Fuel stations on the Eldoret-Uganda highway have adopted a cashless system to curb the spread of Covid-19.
Some filling stations on the stretch no longer accept cash in fear of contracting the deadly virus through paper money.
Philip Koskei, the Stabex International head of strategy and administration, says the increasing Covid-19 cases in Uasin Gishu County and the majority of them being truck drivers, fuel filing stations have decided to avoid cash transactions.
“We have been alarmed by the increasing Covid-19 cases in this region, especially along the highway, which is making our staff highly exposed to the disease due to the interaction with the long distance drivers,” said Mr Koskei.
“Chances are high that the cash money exchanged may be contaminated,” he said during the launch of the cashless plan.
Uasin Gishu County has reported more than 70 Covid-19 cases, most which attributed to contacts with truck drivers heading to Uganda, Rwanda, DR Congo and South Sudan.
This has forced many traders along the route to opt for cashless transactions and use of credit cards, especially on establishments adjacent to the busy Kenya-Uganda highway.
Mr Koskei said credit cards are swiped after sanitising.
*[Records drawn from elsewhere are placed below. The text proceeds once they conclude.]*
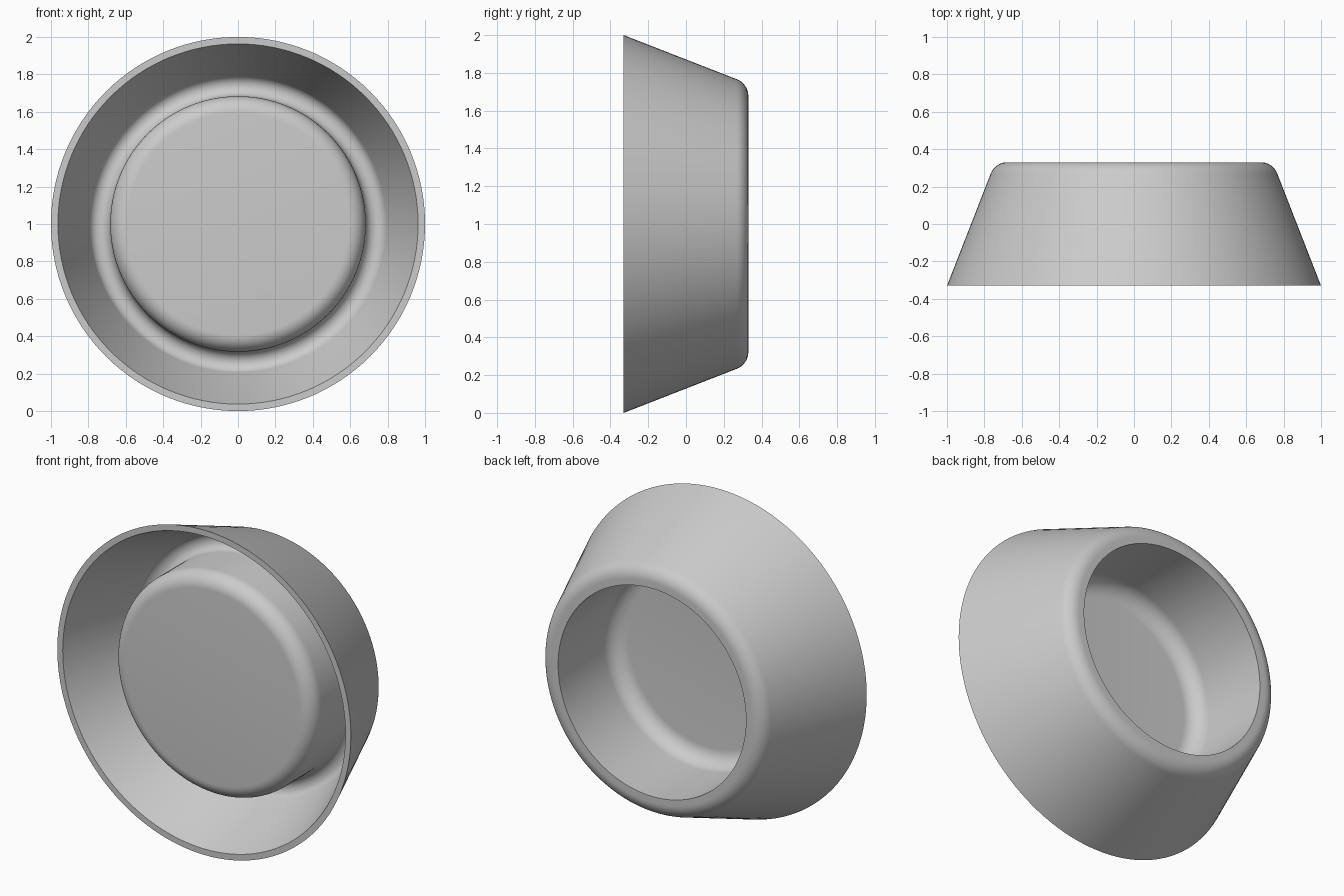
import bpy, bmesh
from math import cos, sin, radians, atan, pi, tan
from mathutils import Vector, Matrix

cube = bpy.data.objects.get("Cube")
if cube:
    bpy.data.objects.remove(cube)

SEGMENTS = 128
HALF = 0.33                      # half of the depth along y
SLOPE = 0.39                     # radius lost per unit of depth
DRAFT = atan(SLOPE)


def arc(r, y, radius, start, end, steps=10):
    """Points (radius, y) on an arc, angles in degrees."""
    angles = [radians(start + (end - start) * i / steps) for i in range(steps + 1)]
    return [(r + radius * cos(a), y + radius * sin(a)) for a in angles]


# Material
grey = bpy.data.materials.new("plain grey")
grey.use_nodes = True
colour = (0.6, 0.6, 0.6, 1)
grey.diffuse_color = colour
grey.node_tree.nodes["Principled BSDF"].inputs["Base Color"].default_value = colour

# Rounded outer shoulder, tangent to the sloping side and the flat rim
draft = DRAFT * 180 / pi
shoulder = 0.095
corner = 1 - SLOPE * 2 * HALF
shoulder_r = corner - shoulder * tan((pi / 2 - DRAFT) / 2)

# Round groove between the sloping skirt and the well wall
groove = 0.057
groove_r = 0.683 + groove
groove_y = (0.963 - groove_r - groove / cos(DRAFT)) / SLOPE - HALF

# Cross-section from the inside floor centre around to the underside centre
profile = [(0, -0.21)]
profile += arc(0.54, -0.11, 0.10, -90, 0)                            # floor fillet
profile += [(0.64, HALF)]                                            # opening edge
profile += arc(shoulder_r, HALF - shoulder, shoulder, 90, draft)     # shoulder
profile += [(1, -HALF), (0.963, -HALF)]                              # foot ring
profile += arc(groove_r, groove_y, groove, draft, 180, 16)           # groove
profile += arc(0.593, -0.16, 0.09, 0, -90)                           # underside edge
profile += [(0, -0.25)]

# Revolve the cross-section about the y axis
bm = bmesh.new()
verts = [bm.verts.new((r, y, 0)) for r, y in profile]
edges = [bm.edges.new(pair) for pair in zip(verts, verts[1:])]
bmesh.ops.spin(bm, geom=verts + edges, cent=(0, 0, 0), axis=(0, 1, 0),
               angle=2 * pi, steps=SEGMENTS, use_merge=False)
bmesh.ops.remove_doubles(bm, verts=bm.verts, dist=0.0001)
bmesh.ops.recalc_face_normals(bm, faces=bm.faces)
bmesh.ops.translate(bm, verts=bm.verts, vec=(0, 0, 1))

mesh = bpy.data.meshes.new("flared_bowl")
bm.to_mesh(mesh)
bm.free()
mesh.materials.append(grey)
bowl = bpy.data.objects.new("flared_bowl", mesh)
bpy.context.collection.objects.link(bowl)

# Smooth curves, crisp rim edges
bpy.ops.object.select_all(action="DESELECT")
bowl.select_set(True)
bpy.context.view_layer.objects.active = bowl
bpy.ops.object.shade_smooth_by_angle(angle=radians(30))
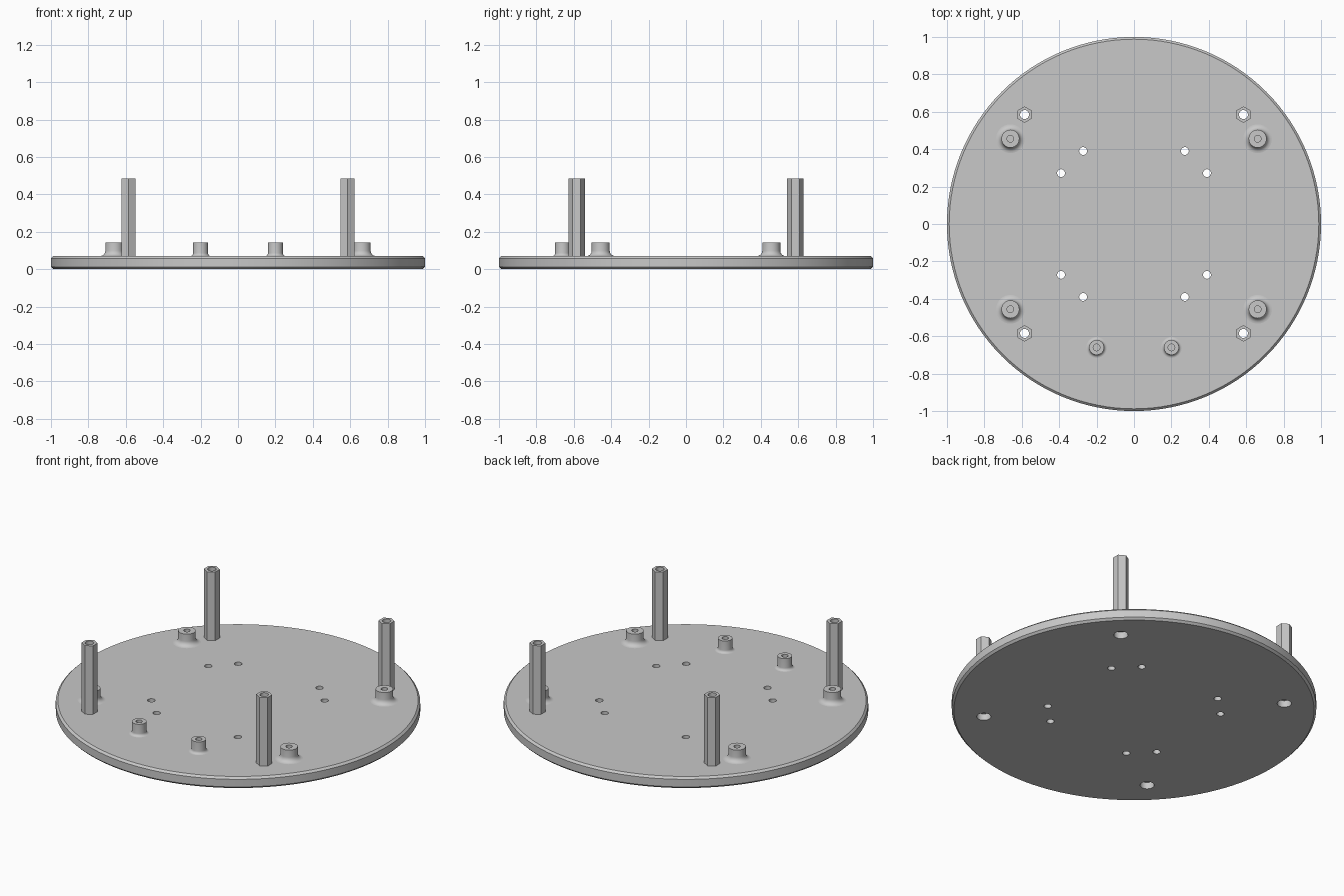
import bpy, bmesh, math

if "Cube" in bpy.data.objects:
    bpy.data.objects.remove(bpy.data.objects["Cube"])

PLATE_TOP = 0.07
grey = bpy.data.materials.new("light grey")
grey.diffuse_color = (0.58, 0.58, 0.58, 1)
grey.use_nodes = True
grey.node_tree.nodes["Principled BSDF"].inputs["Base Color"].default_value = grey.diffuse_color


def ring_radius(r, angle, hexagonal):
    """Circle radius, or distance to a hexagon whose flat-to-centre distance is r."""
    if not hexagonal:
        return r
    step = math.pi / 3
    return r / math.cos((angle + step / 2) % step - step / 2)


def add_lathe(bm, profile, segments, centre=(0, 0), closed=False):
    """Turn (radius, z, hexagonal) rings into a solid; open profiles get end caps."""
    rings = []
    for r, z, hexagonal in profile:
        ring = []
        for i in range(segments):
            a = 2 * math.pi * i / segments
            # hexagon corners fall on vertices, at 30 degrees plus steps of 60
            d = ring_radius(r, a, hexagonal)
            ring.append(bm.verts.new((centre[0] + d * math.cos(a),
                                      centre[1] + d * math.sin(a), z)))
        rings.append(ring)
    pairs = list(zip(rings, rings[1:]))
    if closed:
        pairs.append((rings[-1], rings[0]))
    else:
        bm.faces.new(rings[0])
        bm.faces.new(rings[-1])
    for low, high in pairs:
        for i in range(segments):
            j = (i + 1) % segments
            bm.faces.new((low[i], low[j], high[j], high[i]))


def make_object(name, bm):
    bmesh.ops.recalc_face_normals(bm, faces=bm.faces[:])
    mesh = bpy.data.meshes.new(name)
    bm.to_mesh(mesh)
    bm.free()
    mesh.materials.append(grey)
    obj = bpy.data.objects.new(name, mesh)
    bpy.context.collection.objects.link(obj)
    return obj


def smooth(obj):
    bpy.ops.object.select_all(action='DESELECT')
    obj.select_set(True)
    bpy.context.view_layer.objects.active = obj
    bpy.ops.object.shade_smooth_by_angle(angle=math.radians(25))


def round_profile(points):
    return [(r, z, False) for r, z in points]


SIGNS = [(sx, sy) for sx in (-1, 1) for sy in (-1, 1)]
standoffs = [(0.585 * sx, 0.585 * sy) for sx, sy in SIGNS]
bolt_holes = [(x * sx, y * sy) for sx, sy in SIGNS
              for x, y in ((0.272, 0.39), (0.39, 0.272))]

# Round base plate with chamfered rim
bm = bmesh.new()
add_lathe(bm, round_profile([(0.988, 0), (1, 0.012), (1, PLATE_TOP - 0.012),
                             (0.988, PLATE_TOP)]), 128)
plate = make_object("base_plate", bm)

# Drill bolt holes, and counterbored holes below the standoffs
bm = bmesh.new()
for spot in bolt_holes:
    add_lathe(bm, round_profile([(0.021, -0.05), (0.021, 0.12)]), 24, spot)
for spot in standoffs:
    add_lathe(bm, round_profile([(0.039, -0.05), (0.039, 0.04),
                                 (0.024, 0.04), (0.024, 0.12)]), 24, spot)
drill = make_object("hole_cutter", bm)
drill.hide_render = True
cut = plate.modifiers.new("holes", 'BOOLEAN')
cut.operation = 'DIFFERENCE'
cut.solver = 'EXACT'
cut.object = drill
bpy.context.view_layer.objects.active = plate
bpy.ops.object.modifier_apply(modifier=cut.name)
bpy.data.objects.remove(drill)
smooth(plate)

# Tall hexagonal standoffs with a through bore
for n, spot in enumerate(standoffs, 1):
    bm = bmesh.new()
    add_lathe(bm, [(0.024, PLATE_TOP, False), (0.038, PLATE_TOP, True),
                   (0.038, 0.485, True), (0.024, 0.485, False)], 24, spot, closed=True)
    smooth(make_object(f"hex_standoff_{n}", bm))


# Short screw bosses with a concave fillet at the foot
def boss(name, spot, radius, fillet):
    foot = []
    for i in range(7):
        a = math.pi / 2 * i / 6
        foot.append((radius + fillet * (1 - math.sin(a)),
                     PLATE_TOP + fillet * (1 - math.cos(a))))
    points = [(0.018, PLATE_TOP)] + foot + [(radius, 0.142), (0.018, 0.142)]
    bm = bmesh.new()
    add_lathe(bm, round_profile(points), 32, spot, closed=True)
    smooth(make_object(name, bm))


for n, (sx, sy) in enumerate(SIGNS, 1):
    boss(f"large_boss_{n}", (0.661 * sx, 0.456 * sy), 0.048, 0.029)
for n, sx in enumerate((-1, 1), 1):
    boss(f"small_boss_{n}", (0.2 * sx, -0.66), 0.04, 0.016)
“We have noted that it is easy to disinfect a credit card unlike paper money and we are hopeful the spread of the disease through paper money will be minimised.”
He asked other establishments to “follow suit and opt for this method to reduce the chances of being exposed to the disease.”
Bus companies plying the route have also adopted the new system.
Eldo Moc Matatu Sacco secretary Baraiwo Rono said they have subscribed to the cashless transaction not only in refuelling but even payment of fare by their customers.
“We have opted for the cashless transaction because money passes through a lot of hands and in the process exposed to contamination,” Mr Rono said.
“The transport sector is very critical and risky especially during this era of the pandemic.”
Kenya’s Covid-19 cases have risen to 4,952 since March.